Updated: 10:15 a.m. ET, Nov. 1
The nation’s telcos continue to plug away at the massive job of restoring service after Hurricane Sandy blasted the Eastern Seaboard Monday night.
Verizon released a statement Wednesday afternoon, saying it’s making progress.
“Our wireless network has performed well in the immediate aftermath of Hurricane Sandy. Due in large part to the billions of dollars of investment made to our Northeast Wireless Network, including the installation of permanent backup generators at most cell sites, more than 94 percent of our towers from Maine to Virginia are currently operational and supporting customers,” the carrier announced.

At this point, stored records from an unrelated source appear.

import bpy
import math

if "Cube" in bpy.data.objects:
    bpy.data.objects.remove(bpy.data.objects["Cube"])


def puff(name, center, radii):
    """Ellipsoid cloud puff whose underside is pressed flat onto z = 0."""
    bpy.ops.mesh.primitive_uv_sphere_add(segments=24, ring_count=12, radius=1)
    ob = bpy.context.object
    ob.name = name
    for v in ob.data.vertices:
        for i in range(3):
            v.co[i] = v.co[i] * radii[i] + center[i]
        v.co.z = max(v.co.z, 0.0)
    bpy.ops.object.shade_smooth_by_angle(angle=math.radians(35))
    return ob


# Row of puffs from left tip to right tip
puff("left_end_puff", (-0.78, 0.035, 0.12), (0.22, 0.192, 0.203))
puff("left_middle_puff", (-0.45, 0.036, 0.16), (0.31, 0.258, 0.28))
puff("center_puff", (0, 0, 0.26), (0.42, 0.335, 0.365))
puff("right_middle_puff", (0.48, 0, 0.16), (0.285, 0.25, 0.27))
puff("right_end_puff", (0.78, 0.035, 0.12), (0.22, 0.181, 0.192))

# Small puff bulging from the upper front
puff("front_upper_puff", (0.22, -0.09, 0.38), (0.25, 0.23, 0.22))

Verizon was probably the worst hit of the biggest telcos, experiencing flooding at central offices in New York City that are home to telecom equipment. The lobby in its downtown headquarters had three feet of water in it.
All of that chaos resulted in spotty coverage for customers.
“Sandy has left a trail of destruction throughout the Mid-Atlantic and Northeast, with historic flooding in New York and New Jersey and a hurricane-fueled snowstorm in southwest Virginia and western Maryland,” said Bob Mudge, president of Verizon’s consumer and mass business division. “We are asking the public to remain focused on staying safe as there may be dangerous conditions such as fallen trees or power lines. Our dedicated employees from technicians to customer service consultants run to a crisis and will continue to do what it takes to put customers back in touch.”
AT&T said it got its crews on the ground quickly after the storm passed, and it too, was slowly, but surely, having success restoring service.
“We are making progress in areas that were especially hard-hit, including New York City and New Jersey, where flooding, power loss, transportation and debris all pose challenges. We are working around the clock, including conducting ongoing damage assessment, rapid deployment of generators and equipment, and movement of key personnel from around the region and country, such as engineers and technicians, in order to restore service as quickly as possible,” the company said in a prepared statement.
The carrier also announced it would extend the late-payment window for wireless and wireline customers who are behind, waive late payment fees and will not disconnect services because of non-payment.
T-Mobile announced Wednesday that its wireless network is more than 90 percent operational in Washington, D.C., and 80 percent in New York City. Restoration work continues in the harder hit areas of lower Manhattan, Staten Island, Long Island, coastal and Northern New Jersey, Connecticut and portions of Pennsylvania, including Philadelphia.
T-Mobile rapid response engineering teams have staged equipment throughout the areas most severely impacted and continue to make assessments regarding how quickly we may be able to begin restoration, and where it is needed most, America’s fourth-largest carrier said.
“T-Mobile is ensuring that all our customers in New York City, Long Island, New Jersey, Connecticut and Pennsylvania, whether contract or prepaid customers, continue to be able to use their service regardless of any inability to make payments on their accounts, until Nov. 8,” T-Mobile stated.
AT&T and T-Mobile announced Wednesday afternoon an agreement to enable roaming on their networks to customers of both companies in the heavily impacted areas of New York City and New Jersey. Subscribers don’t have to do anything different; just make a call and whichever network is stronger in a given area will pick up the call. You won’t be charged anything extra, even if you’re an AT&T customer and see “T-Mobile” pop up on your phone, and vice versa. T-Mobile and AT&T both use network technology based on GSM and UMTS standards, which allows for this unusual partnership where voice and data traffic can be shared.
Sprint has seen outages at some cell sites throughout the region due to power outages. Their crews are trying to “get to everywhere they need to be,” a spokesman for the Overland Park, Kan.-based operator told Reuters.
All in all, it’s going to be a long effort for clean-up crews, but the telcos say they are well on their way to getting their customers connected once again.
to see how some of America’s biggest CLECs are dealing with Sandy.**